> _Task directions_
One number is the whole answer: the tally of lines in the records below that contain "Principled".

=== Material supplied ===

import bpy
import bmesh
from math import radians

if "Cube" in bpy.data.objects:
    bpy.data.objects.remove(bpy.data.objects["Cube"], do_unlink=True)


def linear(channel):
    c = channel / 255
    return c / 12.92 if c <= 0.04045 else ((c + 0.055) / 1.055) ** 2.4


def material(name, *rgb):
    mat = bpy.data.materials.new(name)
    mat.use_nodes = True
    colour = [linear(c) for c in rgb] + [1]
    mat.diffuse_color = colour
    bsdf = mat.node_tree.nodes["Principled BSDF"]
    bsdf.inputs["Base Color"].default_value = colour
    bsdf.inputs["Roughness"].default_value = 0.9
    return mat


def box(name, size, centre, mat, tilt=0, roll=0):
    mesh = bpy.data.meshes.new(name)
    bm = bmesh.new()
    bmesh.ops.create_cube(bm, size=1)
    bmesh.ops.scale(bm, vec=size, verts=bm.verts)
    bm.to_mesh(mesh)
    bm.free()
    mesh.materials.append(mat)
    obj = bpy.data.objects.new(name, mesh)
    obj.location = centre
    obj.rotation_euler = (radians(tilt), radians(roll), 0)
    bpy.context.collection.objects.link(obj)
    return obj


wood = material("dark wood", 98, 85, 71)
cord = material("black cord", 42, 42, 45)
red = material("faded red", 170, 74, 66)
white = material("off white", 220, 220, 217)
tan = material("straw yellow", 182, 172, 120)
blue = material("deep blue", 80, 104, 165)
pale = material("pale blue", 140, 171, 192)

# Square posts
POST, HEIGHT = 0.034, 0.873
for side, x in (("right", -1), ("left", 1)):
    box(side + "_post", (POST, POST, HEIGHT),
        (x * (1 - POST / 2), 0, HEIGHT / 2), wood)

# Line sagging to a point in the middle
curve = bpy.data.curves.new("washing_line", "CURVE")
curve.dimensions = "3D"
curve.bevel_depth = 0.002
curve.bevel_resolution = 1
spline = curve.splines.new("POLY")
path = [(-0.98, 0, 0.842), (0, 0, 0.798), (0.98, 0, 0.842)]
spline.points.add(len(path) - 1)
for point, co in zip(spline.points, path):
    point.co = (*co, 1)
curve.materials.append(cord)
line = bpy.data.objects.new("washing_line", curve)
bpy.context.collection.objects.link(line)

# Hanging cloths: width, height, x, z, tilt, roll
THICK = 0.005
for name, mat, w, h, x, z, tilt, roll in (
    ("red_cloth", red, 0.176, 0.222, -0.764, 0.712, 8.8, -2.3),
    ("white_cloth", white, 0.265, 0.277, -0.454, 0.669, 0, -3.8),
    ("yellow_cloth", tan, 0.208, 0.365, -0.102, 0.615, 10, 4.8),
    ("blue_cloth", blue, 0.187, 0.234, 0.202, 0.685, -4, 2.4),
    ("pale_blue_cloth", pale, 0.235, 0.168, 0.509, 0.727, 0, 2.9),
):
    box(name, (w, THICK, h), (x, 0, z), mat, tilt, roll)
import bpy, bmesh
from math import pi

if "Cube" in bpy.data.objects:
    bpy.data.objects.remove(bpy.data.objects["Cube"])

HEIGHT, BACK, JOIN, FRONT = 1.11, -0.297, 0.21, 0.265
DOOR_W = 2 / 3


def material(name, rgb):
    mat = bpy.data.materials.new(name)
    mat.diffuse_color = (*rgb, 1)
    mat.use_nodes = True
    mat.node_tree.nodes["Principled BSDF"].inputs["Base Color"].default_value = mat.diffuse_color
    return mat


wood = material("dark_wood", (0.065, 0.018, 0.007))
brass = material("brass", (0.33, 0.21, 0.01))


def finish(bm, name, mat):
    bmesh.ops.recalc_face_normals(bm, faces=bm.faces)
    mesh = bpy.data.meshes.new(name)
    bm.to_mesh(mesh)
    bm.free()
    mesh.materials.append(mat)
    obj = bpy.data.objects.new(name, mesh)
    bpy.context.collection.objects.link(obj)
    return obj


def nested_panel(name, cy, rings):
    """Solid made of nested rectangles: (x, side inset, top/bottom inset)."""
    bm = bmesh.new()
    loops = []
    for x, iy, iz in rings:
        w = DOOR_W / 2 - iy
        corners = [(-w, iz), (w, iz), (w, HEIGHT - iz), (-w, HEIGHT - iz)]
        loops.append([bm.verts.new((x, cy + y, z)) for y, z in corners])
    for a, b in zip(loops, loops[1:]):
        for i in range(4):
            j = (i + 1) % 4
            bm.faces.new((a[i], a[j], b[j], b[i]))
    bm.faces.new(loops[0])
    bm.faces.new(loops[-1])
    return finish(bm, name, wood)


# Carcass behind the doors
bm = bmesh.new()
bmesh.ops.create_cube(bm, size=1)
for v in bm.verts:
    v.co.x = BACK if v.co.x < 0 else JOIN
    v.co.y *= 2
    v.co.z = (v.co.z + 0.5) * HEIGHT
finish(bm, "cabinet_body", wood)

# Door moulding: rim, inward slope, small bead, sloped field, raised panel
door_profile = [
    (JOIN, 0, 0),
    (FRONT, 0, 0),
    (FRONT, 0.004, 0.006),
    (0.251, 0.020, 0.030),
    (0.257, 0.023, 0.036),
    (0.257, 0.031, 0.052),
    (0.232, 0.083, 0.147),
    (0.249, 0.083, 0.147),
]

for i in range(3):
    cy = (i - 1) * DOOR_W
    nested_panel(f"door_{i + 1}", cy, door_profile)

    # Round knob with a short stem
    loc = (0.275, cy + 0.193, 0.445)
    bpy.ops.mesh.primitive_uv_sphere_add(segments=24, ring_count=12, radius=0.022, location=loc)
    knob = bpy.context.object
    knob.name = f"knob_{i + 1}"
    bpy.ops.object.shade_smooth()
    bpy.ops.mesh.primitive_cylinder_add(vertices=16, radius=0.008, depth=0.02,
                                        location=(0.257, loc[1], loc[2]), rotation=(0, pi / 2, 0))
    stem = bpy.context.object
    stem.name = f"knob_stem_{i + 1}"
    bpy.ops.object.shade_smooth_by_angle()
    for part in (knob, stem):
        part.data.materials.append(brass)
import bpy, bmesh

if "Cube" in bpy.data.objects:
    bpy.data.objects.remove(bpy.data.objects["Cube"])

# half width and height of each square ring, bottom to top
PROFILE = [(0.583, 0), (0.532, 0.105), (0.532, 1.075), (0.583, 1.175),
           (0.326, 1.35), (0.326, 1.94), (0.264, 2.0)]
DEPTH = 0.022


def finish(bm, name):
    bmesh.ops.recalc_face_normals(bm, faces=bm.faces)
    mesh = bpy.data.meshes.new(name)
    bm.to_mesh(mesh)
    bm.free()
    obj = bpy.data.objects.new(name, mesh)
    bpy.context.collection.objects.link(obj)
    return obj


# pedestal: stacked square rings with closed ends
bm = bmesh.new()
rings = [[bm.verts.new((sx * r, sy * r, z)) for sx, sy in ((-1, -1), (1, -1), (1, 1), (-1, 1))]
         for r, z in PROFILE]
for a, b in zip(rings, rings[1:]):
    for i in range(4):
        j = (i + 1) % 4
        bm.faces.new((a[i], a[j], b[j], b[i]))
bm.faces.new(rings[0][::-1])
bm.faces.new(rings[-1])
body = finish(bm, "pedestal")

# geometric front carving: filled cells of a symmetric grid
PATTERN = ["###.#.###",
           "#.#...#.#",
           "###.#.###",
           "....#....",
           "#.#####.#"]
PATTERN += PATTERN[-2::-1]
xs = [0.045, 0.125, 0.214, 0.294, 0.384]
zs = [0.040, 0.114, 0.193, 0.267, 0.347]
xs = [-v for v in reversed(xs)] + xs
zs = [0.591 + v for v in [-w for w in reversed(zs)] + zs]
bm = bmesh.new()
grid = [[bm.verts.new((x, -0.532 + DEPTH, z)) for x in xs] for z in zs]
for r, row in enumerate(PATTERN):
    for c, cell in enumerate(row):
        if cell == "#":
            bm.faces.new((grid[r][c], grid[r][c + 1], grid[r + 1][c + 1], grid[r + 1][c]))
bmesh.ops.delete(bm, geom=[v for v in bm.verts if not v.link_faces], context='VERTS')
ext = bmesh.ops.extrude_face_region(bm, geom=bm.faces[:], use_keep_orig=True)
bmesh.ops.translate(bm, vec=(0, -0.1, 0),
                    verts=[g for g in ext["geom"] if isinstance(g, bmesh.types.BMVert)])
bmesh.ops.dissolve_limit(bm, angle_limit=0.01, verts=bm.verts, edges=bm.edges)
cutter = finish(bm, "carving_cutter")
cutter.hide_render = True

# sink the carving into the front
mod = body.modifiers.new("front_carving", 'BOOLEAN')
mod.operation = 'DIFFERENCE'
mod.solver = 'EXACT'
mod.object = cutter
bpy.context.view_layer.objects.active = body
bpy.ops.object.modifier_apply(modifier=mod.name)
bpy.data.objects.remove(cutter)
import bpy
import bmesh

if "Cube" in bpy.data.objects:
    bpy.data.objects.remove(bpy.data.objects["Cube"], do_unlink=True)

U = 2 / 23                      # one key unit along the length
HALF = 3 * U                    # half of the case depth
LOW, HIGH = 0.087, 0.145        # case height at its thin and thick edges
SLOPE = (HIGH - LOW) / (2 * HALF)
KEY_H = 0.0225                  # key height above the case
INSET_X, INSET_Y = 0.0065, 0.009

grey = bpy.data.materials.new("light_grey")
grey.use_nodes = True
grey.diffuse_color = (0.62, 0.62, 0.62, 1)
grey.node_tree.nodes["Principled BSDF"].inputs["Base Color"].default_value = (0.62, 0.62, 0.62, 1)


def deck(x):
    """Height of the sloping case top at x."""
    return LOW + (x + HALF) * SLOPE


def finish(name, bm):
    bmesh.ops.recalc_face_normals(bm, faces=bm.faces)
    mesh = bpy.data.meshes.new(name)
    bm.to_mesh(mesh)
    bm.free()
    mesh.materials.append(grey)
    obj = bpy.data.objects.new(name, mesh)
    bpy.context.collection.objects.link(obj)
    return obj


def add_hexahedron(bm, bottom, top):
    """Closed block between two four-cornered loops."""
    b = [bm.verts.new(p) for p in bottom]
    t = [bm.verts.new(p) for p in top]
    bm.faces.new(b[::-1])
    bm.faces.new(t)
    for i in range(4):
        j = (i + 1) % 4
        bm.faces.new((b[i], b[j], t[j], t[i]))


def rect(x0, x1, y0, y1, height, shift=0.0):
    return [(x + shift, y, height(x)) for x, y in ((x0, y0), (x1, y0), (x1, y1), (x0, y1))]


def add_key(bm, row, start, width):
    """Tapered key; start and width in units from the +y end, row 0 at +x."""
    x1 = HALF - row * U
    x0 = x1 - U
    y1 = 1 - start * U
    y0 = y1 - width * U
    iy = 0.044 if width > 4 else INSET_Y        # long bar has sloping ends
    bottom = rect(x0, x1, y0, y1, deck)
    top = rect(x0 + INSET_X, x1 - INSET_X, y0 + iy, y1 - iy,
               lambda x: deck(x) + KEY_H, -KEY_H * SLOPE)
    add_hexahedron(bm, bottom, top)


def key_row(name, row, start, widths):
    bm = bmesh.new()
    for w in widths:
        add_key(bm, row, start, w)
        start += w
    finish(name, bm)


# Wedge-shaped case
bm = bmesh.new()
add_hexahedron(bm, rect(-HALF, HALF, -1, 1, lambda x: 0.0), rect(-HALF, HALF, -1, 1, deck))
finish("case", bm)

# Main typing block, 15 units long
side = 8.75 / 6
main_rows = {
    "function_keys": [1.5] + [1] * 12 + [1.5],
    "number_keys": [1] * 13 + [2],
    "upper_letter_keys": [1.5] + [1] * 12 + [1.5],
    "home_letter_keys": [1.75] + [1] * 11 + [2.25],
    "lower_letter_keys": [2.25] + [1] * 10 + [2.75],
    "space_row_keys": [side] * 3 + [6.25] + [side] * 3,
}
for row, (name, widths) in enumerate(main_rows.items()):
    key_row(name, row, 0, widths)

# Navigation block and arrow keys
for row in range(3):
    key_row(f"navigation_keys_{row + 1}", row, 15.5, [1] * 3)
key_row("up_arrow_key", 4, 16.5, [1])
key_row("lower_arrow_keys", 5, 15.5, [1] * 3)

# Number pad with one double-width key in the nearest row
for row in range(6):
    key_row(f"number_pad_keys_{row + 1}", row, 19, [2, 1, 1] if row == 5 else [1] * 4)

===

> _Task output_
3